Religious institutions and gatherings will also be permitted to hold outdoor services for up to 250 people, but indoor services remain capped at 10 individuals.

“On May 13, when Governor Hogan announced that many decisions regarding reopening would be delegated to local jurisdictions … our data showed we weren’t ready to go as far as the Governor’s order,” said Ball.

After spiking to 78.8 percent on May 15, the ICU utilization rate at Howard County General Hospital fell or remained constant for seven of 14 days before reaching its lowest level since April 1 on May 23.

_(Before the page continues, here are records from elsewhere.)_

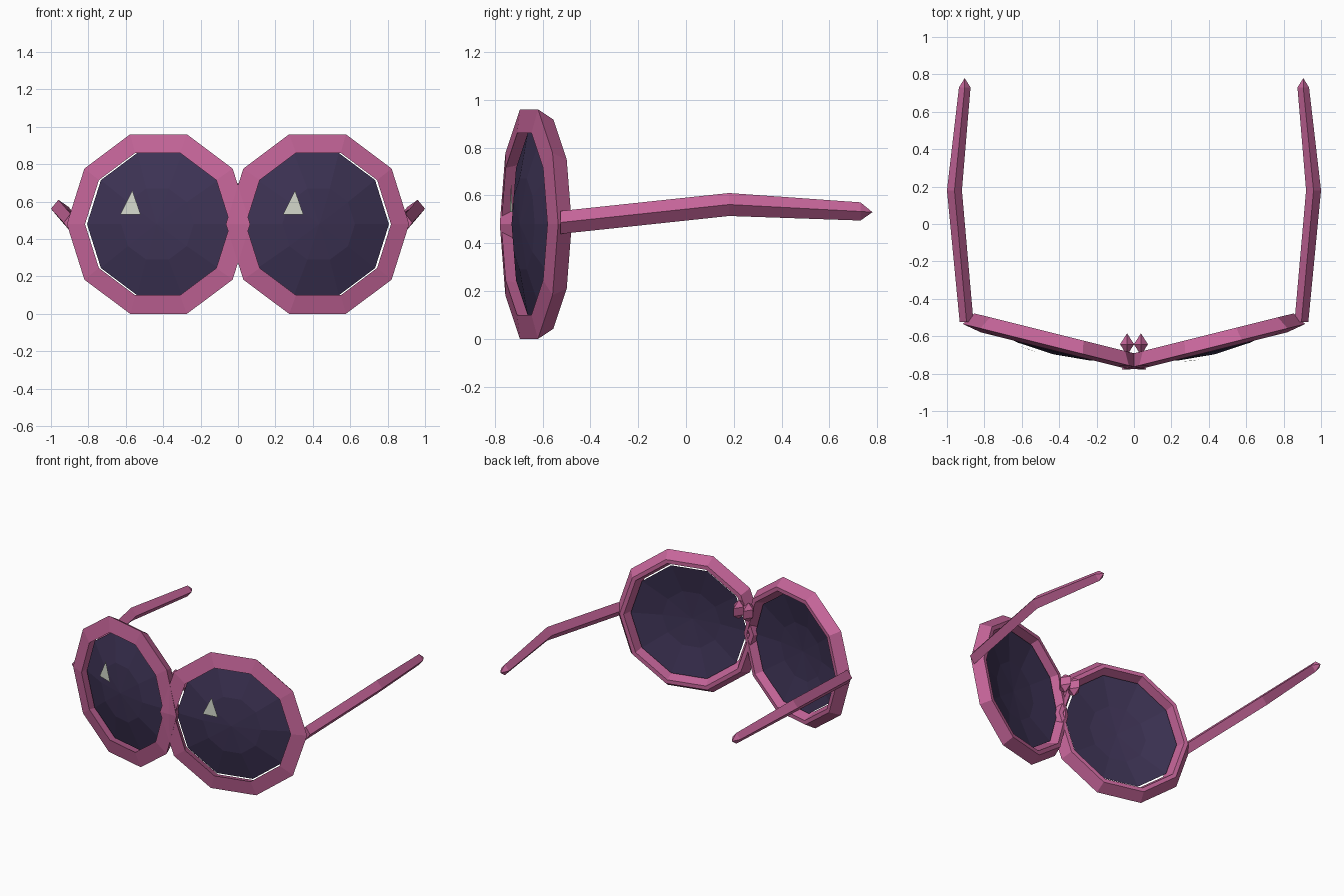
import bpy
import bmesh
from math import cos, sin, pi, radians
from mathutils import Vector, Matrix

if "Cube" in bpy.data.objects:
    bpy.data.objects.remove(bpy.data.objects["Cube"], do_unlink=True)


def material(name, rgb):
    m = bpy.data.materials.new(name)
    m.use_nodes = True
    m.diffuse_color = (*rgb, 1)
    bsdf = m.node_tree.nodes["Principled BSDF"]
    bsdf.inputs["Base Color"].default_value = (*rgb, 1)
    bsdf.inputs["Roughness"].default_value = 0.8
    return m


PINK = material("pink frame", (0.56, 0.13, 0.32))
DARK = material("dark violet lens", (0.047, 0.033, 0.09))
PALE = material("pale glint", (0.69, 0.72, 0.63))


def loft(name, rings, mat, side=1, loop_rings=False, loop_section=True):
    """Skin a row of equal point lists; side = -1 mirrors across x."""
    bm = bmesh.new()
    rows = [[bm.verts.new((p[0] * side, p[1], p[2])) for p in r] for r in rings]
    n, k = len(rows), len(rows[0])
    for i in range(n if loop_rings else n - 1):
        a, b = rows[i], rows[(i + 1) % n]
        for j in range(k if loop_section else k - 1):
            j2 = (j + 1) % k
            bm.faces.new((a[j], a[j2], b[j2], b[j]))
    bmesh.ops.remove_doubles(bm, verts=bm.verts, dist=0.0005)
    bmesh.ops.holes_fill(bm, edges=bm.edges, sides=4)
    bmesh.ops.recalc_face_normals(bm, faces=bm.faces)
    return finish(name, bm, mat)


def finish(name, bm, mat):
    me = bpy.data.meshes.new(name)
    bm.to_mesh(me)
    bm.free()
    me.materials.append(mat)
    ob = bpy.data.objects.new(name, me)
    bpy.context.collection.objects.link(ob)
    return ob


# Frame of one angled eyepiece: local y points backwards through the lens
EYE = Matrix.Translation((0.425, -0.657, 0.48)) @ Matrix.Rotation(radians(14), 4, "Z")


def spin(profile, sides=10):
    """Revolve (radius, depth) points about the eyepiece axis."""
    angles = [2 * pi * i / sides for i in range(sides)]
    return [[EYE @ Vector((r * cos(a), d, r * sin(a))) for r, d in profile]
            for a in angles]


def diamond(x, y, z, u, v, upright):
    """Four-point section, standing across y or lying across z."""
    pts = []
    for i in range(4):
        a, b = u * cos(i * pi / 2), v * sin(i * pi / 2)
        pts.append((x + a, y, z + b) if upright else (x + a, y + b, z))
    return pts


RIM = [(0.505, 0), (0.46, 0.07), (0.432, 0.07), (0.40, -0.02)]
LENS = [(0, -0.04), (0.2, -0.025), (0.40, 0.025), (0.2, -0.017), (0, -0.03)]
# Temple sections: x, y, z, half width, half height
ARM = [(0.895, -0.525, 0.487, 0.037, 0.048), (0.96, 0.18, 0.562, 0.04, 0.048),
       (0.905, 0.73, 0.533, 0.031, 0.038), (0.905, 0.78, 0.53, 0, 0)]
# Nose pad sections: z, half width, half depth
PAD = [(0.60, 0, 0), (0.64, 0.038, 0.058), (0.695, 0.038, 0.058), (0.735, 0, 0)]

for side, tag in ((1, "left"), (-1, "right")):
    loft(tag + "_rim", spin(RIM), PINK, side, loop_rings=True)
    loft(tag + "_lens", spin(LENS), DARK, side, loop_rings=True, loop_section=False)
    loft(tag + "_temple", [diamond(*s, True) for s in ARM], PINK, side)
    loft(tag + "_nose_pad",
         [diamond(0.037, -0.643, z, u, v, False) for z, u, v in PAD], PINK, side)

# Triangular glints floating just ahead of the lenses
GLINTS = {
    "left": [(0.24, -0.737, 0.53), (0.35, -0.725, 0.53), (0.305, -0.732, 0.66)],
    "right": [(-0.63, -0.645, 0.53), (-0.52, -0.685, 0.53), (-0.565, -0.67, 0.66)],
}
for tag, pts in GLINTS.items():
    bm = bmesh.new()
    bm.faces.new([bm.verts.new(p) for p in pts])
    finish(tag + "_glint", bm, PALE)
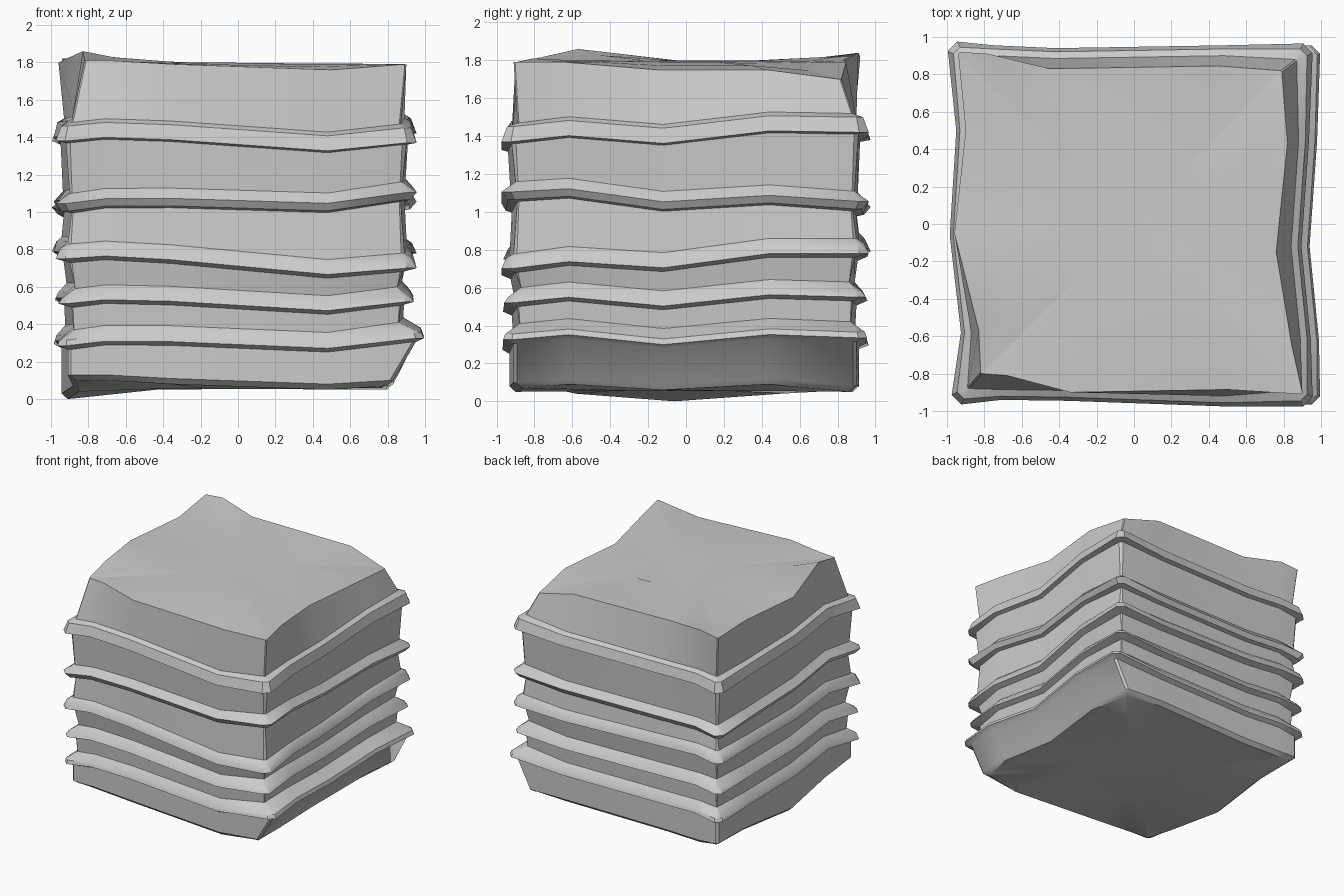
import bpy, bmesh
from mathutils import Vector

if "Cube" in bpy.data.objects:
    bpy.data.objects.remove(bpy.data.objects["Cube"])

# Plan of the wall: 16 stations counter-clockwise from front-left; every fourth one is a corner
WALL = [(-.89, -.88), (-.71, -.885), (-.36, -.89), (.48, -.92), (.87, -.89), (.89, -.62), (.84, -.12), (.88, .44),
        (.87, .88), (.48, .90), (-.42, .885), (-.75, .90), (-.91, .89), (-.895, .5), (-.93, -.06), (-.87, -.58)]
# Top rim
RIM = [(-.82, -.80), (-.68, -.81), (-.34, -.90), (.5, -.885), (.90, -.91), (.84, -.63), (.76, -.15), (.82, .43),
       (.79, .82), (.45, .845), (-.45, .83), (-.78, .91), (-.94, .92), (-.90, .5), (-.96, -.05), (-.83, -.57)]
RIM_Z = [1.81, 1.81, 1.79, 1.76, 1.79, 1.79, 1.75, 1.75, 1.70, 1.79, 1.80, 1.84, 1.82, 1.80, 1.80, 1.86]
BASE_Z = [.10, .10, .08, .05, .07, .09, .06, .09, .05, .06, .05, .05, .06, .04, .0, .04]
# Shared undulation of the strata
WAVE = [0, .02, .01, -.045, 0, .025, -.03, .02, 0, -.02, .0, .02, 0, -.02, .02, .03]

# Strata ledges, top to bottom: corner heights (FL, FR, BR, BL), profile (outward, drop)
LEDGES = [
    ((1.48, 1.47, 1.52, 1.48), ((0, 0), (.055, -.02), (.085, -.10), (.03, -.11))),
    ((1.10, 1.16, 1.11, 1.08), ((.01, 0), (.085, -.055), (.05, -.095), (0, -.105))),
    ((.83, .78, .86, .87), ((.02, 0), (.06, -.025), (.085, -.08), (.01, -.10))),
    ((.59, .60, .63, .61), ((-.02, 0), (.05, -.05), (.07, -.08), (0, -.10))),
    ((.37, .41, .42, .38), ((-.01, 0), (.065, -.055), (.075, -.085), (.02, -.105))),
]


def normal(i):
    """Outward plan direction at a mid-side station."""
    return Vector([(0, -1), (1, 0), (0, 1), (-1, 0)][i // 4 % 4])


def ring(plan, heights, out=0.0, right_extra=0.0):
    """Closed loop of points; each corner becomes a pair that spreads into a chamfer."""
    pts = []
    for i, (x, y) in enumerate(plan):
        p = Vector((x, y))
        extra = right_extra if 4 <= i <= 8 else 0
        if i % 4:
            dirs = [(normal(i) * .65, Vector((0, 0)))]
        else:
            a, b = normal(i - 1), normal(i)
            dirs = [(a + .5 * b, -.008 * b), (b + .5 * a, -.008 * a)]
        for d, shift in dirs:
            q = p + shift + d * out + Vector((extra, 0))
            pts.append((q.x, q.y, heights[i]))
    return pts


def strata(corners):
    """Height at each station, blended along the sides between the corners."""
    hs = []
    for i, (x, y) in enumerate(WALL):
        s, t = i // 4, i % 4
        a, b = Vector(WALL[4 * s]), Vector(WALL[(4 * s + 4) % 16])
        f = (Vector((x, y)) - a).dot(b - a) / (b - a).length_squared if t else 0
        hs.append(corners[s] + f * (corners[(s + 1) % 4] - corners[s]) + WAVE[i])
    return hs


def scaled(plan, k):
    return [(x * k, y * k) for x, y in plan]


# Stack the loops: top surface, rim, ledges, base
rings = []
for k, blend in ((.4, .1), (.8, .5)):
    rings.append(ring(scaled(RIM, k), [1.795 + (z - 1.795) * blend for z in RIM_Z]))
rings.append(ring(RIM, RIM_Z))
for n, (corners, profile) in enumerate(LEDGES):
    h = strata(corners)
    for j, (out, drop) in enumerate(profile):
        bump = (0, .045, .05, .06)[j] if n == 4 else 0
        rings.append(ring(WALL, [z + drop for z in h], out, bump))
rings.append(ring(WALL, [z + .03 for z in BASE_Z], .02, -.06))
rings.append(ring(WALL, BASE_Z, -.03, -.05))
rings.append(ring(scaled(WALL, .45), [.055] * 16))

bm = bmesh.new()
loops = [[bm.verts.new(p) for p in r] for r in rings]
for a, b in zip(loops, loops[1:]):
    for i in range(len(a)):
        j = (i + 1) % len(a)
        bm.faces.new((a[i], b[i], b[j], a[j]))
bm.faces.new(loops[0])
bm.faces.new(loops[-1][::-1])
bmesh.ops.recalc_face_normals(bm, faces=bm.faces)

mesh = bpy.data.meshes.new("layered_rock")
bm.to_mesh(mesh)
bm.free()
rock = bpy.data.objects.new("layered_rock", mesh)
bpy.context.collection.objects.link(rock)
bpy.context.view_layer.objects.active = rock
rock.select_set(True)
bpy.ops.object.shade_smooth_by_angle(angle=0.6)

“The ventilator utilization rate for the same time period is 18.6 percent,” said Ball, while the average daily case count has dropped from 33 per day during the two-week period that started on April 26 to a current rate of 27 per day.

“While we are pleased with the progress we are seeing, we must not become complacent as we enter new phases of reopening,” he said. “We will continue to keep a close eye on our data and ease or tighten restrictions as needed.”

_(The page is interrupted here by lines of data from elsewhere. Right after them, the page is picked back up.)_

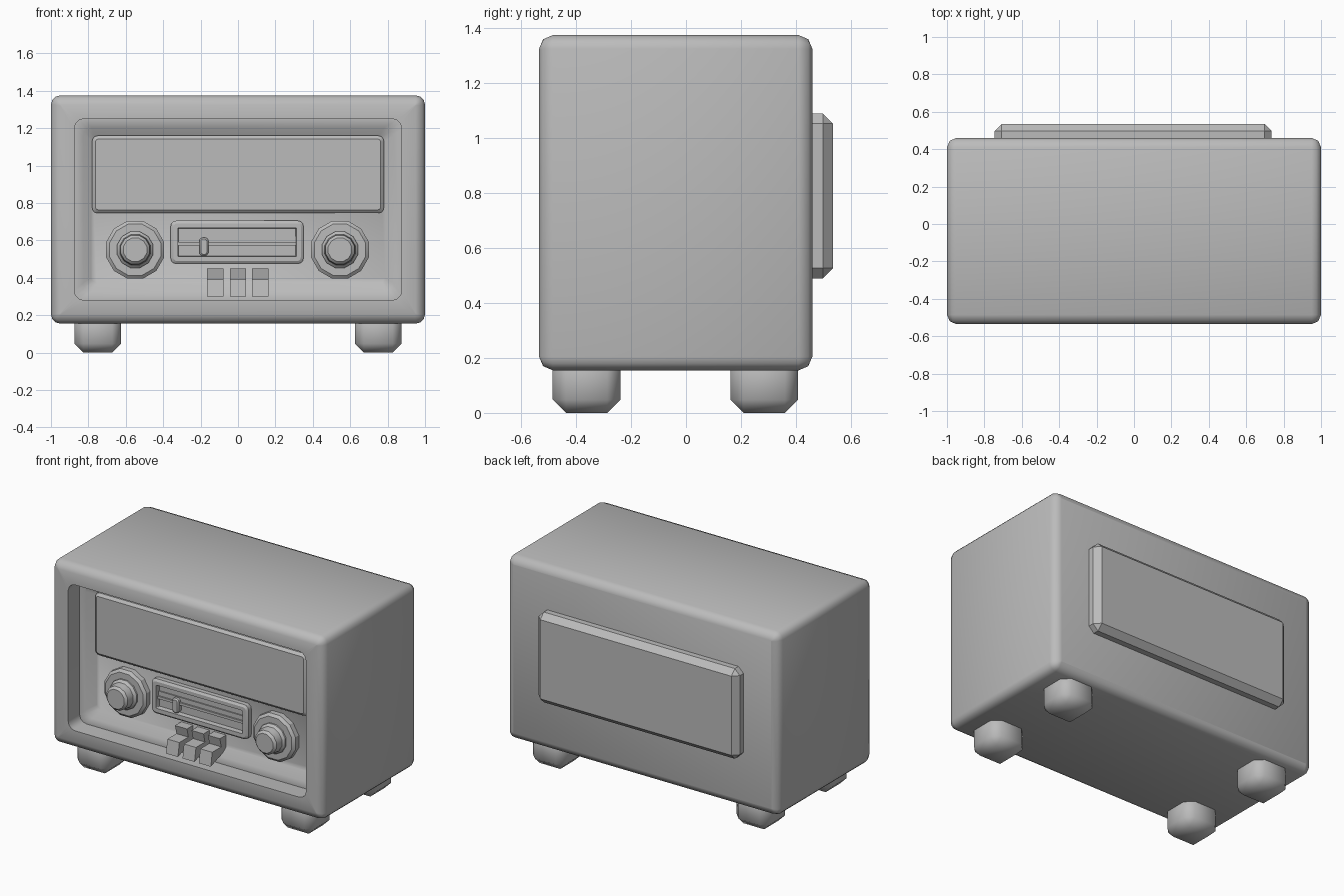
import bpy, bmesh, math
from mathutils import Matrix

old = bpy.data.objects.get("Cube")
if old:
    bpy.data.objects.remove(old, do_unlink=True)

GREY = (0.5, 0.5, 0.5, 1.0)
mat = bpy.data.materials.new("plain grey")
mat.use_nodes = True
mat.diffuse_color = GREY
mat.node_tree.nodes["Principled BSDF"].inputs["Base Color"].default_value = GREY


def finish(name, bm, angle=30):
    bmesh.ops.recalc_face_normals(bm, faces=bm.faces[:])
    mesh = bpy.data.meshes.new(name)
    bm.to_mesh(mesh)
    bm.free()
    mesh.materials.append(mat)
    ob = bpy.data.objects.new(name, mesh)
    bpy.context.collection.objects.link(ob)
    bpy.ops.object.select_all(action="DESELECT")
    ob.select_set(True)
    bpy.context.view_layer.objects.active = ob
    bpy.ops.object.shade_smooth_by_angle(angle=math.radians(angle))
    return ob


def box(name, x, y, z, bevel=0, angle=30):
    """Box from (min, max) ranges, with optional chamfered edges."""
    bm = bmesh.new()
    spans = (x, y, z)
    size = [b - a for a, b in spans]
    mid = [(a + b) / 2 for a, b in spans]
    bmesh.ops.create_cube(bm, size=1, matrix=Matrix.Translation(mid) @ Matrix.Diagonal(size + [1]))
    if bevel:
        bmesh.ops.bevel(bm, geom=bm.edges[:], offset=bevel, segments=1, affect="EDGES")
    return finish(name, bm, angle)


def skin(name, rings, angle=30):
    """Join equal point rings into a closed solid."""
    bm = bmesh.new()
    loops = [[bm.verts.new(p) for p in ring] for ring in rings]
    for a, b in zip(loops, loops[1:]):
        for i in range(len(a)):
            j = (i + 1) % len(a)
            bm.faces.new((a[i], a[j], b[j], b[i]))
    bm.faces.new(loops[0])
    bm.faces.new(loops[-1])
    return finish(name, bm, angle)


def rounded_rect(y, x0, x1, z0, z1, r, steps=3):
    pts = []
    corners = ((x1 - r, z1 - r), (x0 + r, z1 - r), (x0 + r, z0 + r), (x1 - r, z0 + r))
    for k, (cx, cz) in enumerate(corners):
        for s in range(steps + 1):
            a = math.pi / 2 * (k + s / steps)
            pts.append((cx + r * math.cos(a), y, cz + r * math.sin(a)))
    return pts


def nested(name, rect, steps, angle=30):
    """Solid from one rectangle repeated at (depth, inset, corner radius)."""
    x0, x1, z0, z1 = rect
    return skin(name, [rounded_rect(y, x0 + i, x1 - i, z0 + i, z1 - i, r)
                       for y, i, r in steps], angle)


def turned(name, x, z, profile, sides=12):
    """Round part along y from (depth, radius) pairs."""
    rings = [[(x + r * math.cos(math.tau * (k + 0.5) / sides), y,
               z + r * math.sin(math.tau * (k + 0.5) / sides))
              for k in range(sides)] for y, r in profile]
    return skin(name, rings)


# Cabinet with rounded edges and a stepped front recess
nested("cabinet", (-1, 1, 0.155, 1.375), [
    (0.46, 0.05, 0.004), (0.445, 0.015, 0.035), (0.41, 0, 0.05),
    (-0.485, 0, 0.05), (-0.52, 0.015, 0.035), (-0.535, 0.05, 0.004),
    (-0.535, 0.125, 0.05), (-0.415, 0.125, 0.05),
    (-0.415, 0.172, 0.045), (-0.36, 0.215, 0.03)], 50)

# Rear cover
box("back_cover", (-0.745, 0.735), (0.40, 0.535), (0.49, 1.09), 0.037)

# Feet
for sx, side in ((1, "left"), (-1, "right")):
    for cy, end in ((-0.362, "front"), (0.285, "back")):
        box(f"{end}_{side}_foot", (sx * 0.75 - 0.125, sx * 0.75 + 0.125),
            (cy - 0.123, cy + 0.123), (0, 0.24), 0.048, 60)

# Display panel
nested("display_panel", (-0.78, 0.78, 0.745, 1.16),
       [(-0.34, 0, 0.03), (-0.385, 0, 0.03), (-0.40, 0.018, 0.015)])

# Knobs on round bases
for x, side in ((0.545, "left"), (-0.55, "right")):
    turned(f"{side}_knob_base", x, 0.55,
           [(-0.35, 0.16), (-0.395, 0.16), (-0.41, 0.142)])
    turned(f"{side}_knob", x, 0.55,
           [(-0.40, 0.1), (-0.42, 0.1), (-0.435, 0.085), (-0.485, 0.08), (-0.5, 0.065)])

# Tuning dial: frame, rails and needle
nested("dial_frame", (-0.36, 0.35, 0.475, 0.705),
       [(-0.35, 0, 0.03), (-0.39, 0, 0.03), (-0.40, 0.014, 0.02),
        (-0.40, 0.038, 0.004), (-0.37, 0.042, 0.004)])
box("dial_upper_rail", (-0.32, 0.31), (-0.378, -0.36), (0.59, 0.62))
box("dial_lower_rail", (-0.32, 0.31), (-0.388, -0.36), (0.573, 0.59))
nested("dial_needle", (-0.207, -0.158, 0.517, 0.615),
       [(-0.36, 0, 0.02), (-0.395, 0, 0.02), (-0.403, 0.008, 0.014)])

# Push keys
key = ((-0.35, 0.45), (-0.425, 0.45), (-0.41, 0.39), (-0.505, 0.39),
       (-0.52, 0.30), (-0.35, 0.36))
for n, x in enumerate((-0.122, 0, 0.12)):
    skin(f"push_key_{n + 1}", [[(x + w, y, z) for y, z in key] for w in (-0.044, 0.044)])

Retailers are still encouraged to use curbside pick-up whenever possible, while staff and clients must continue to wear masks.

Manageable Situation

According to Larry Twele, CEO of the Howard County Economic Development Authority, more than 80 percent of the county’s businesses have fewer than 20 employees.

“We’re very encouraged by todays announcement,” he said, which will allow nearly 1,000 small businesses to begin providing work again for nearly 18,000 employees.

Religious institutions must continue under stricter guidelines than retail for the moment because of a greater risk of Coronavirus exposure.

“In many retail establishments, people come, continue moving around, make their purchases and leave,” Ball explained. “Church gatherings often have large gatherings lasting several hours in an enclosed environment … attended by many people who are still in our vulnerable population.”

According to William Anuszewski, chief of Howard County Fire and Rescue Services, the restrictions ordered by state and county government since the start of the pandemic and the community’s cooperative response helped to successfully flatten the infection rate curve and prevent the health care system in Maryland from becoming overwhelmed.

“Our firefighters and paramedics continue to see a decrease in response, emergency, care, and transport of potential COVID-19 patients,” Anuszewski said.

By George Berkheimer | Senior Writer | The Business Monthly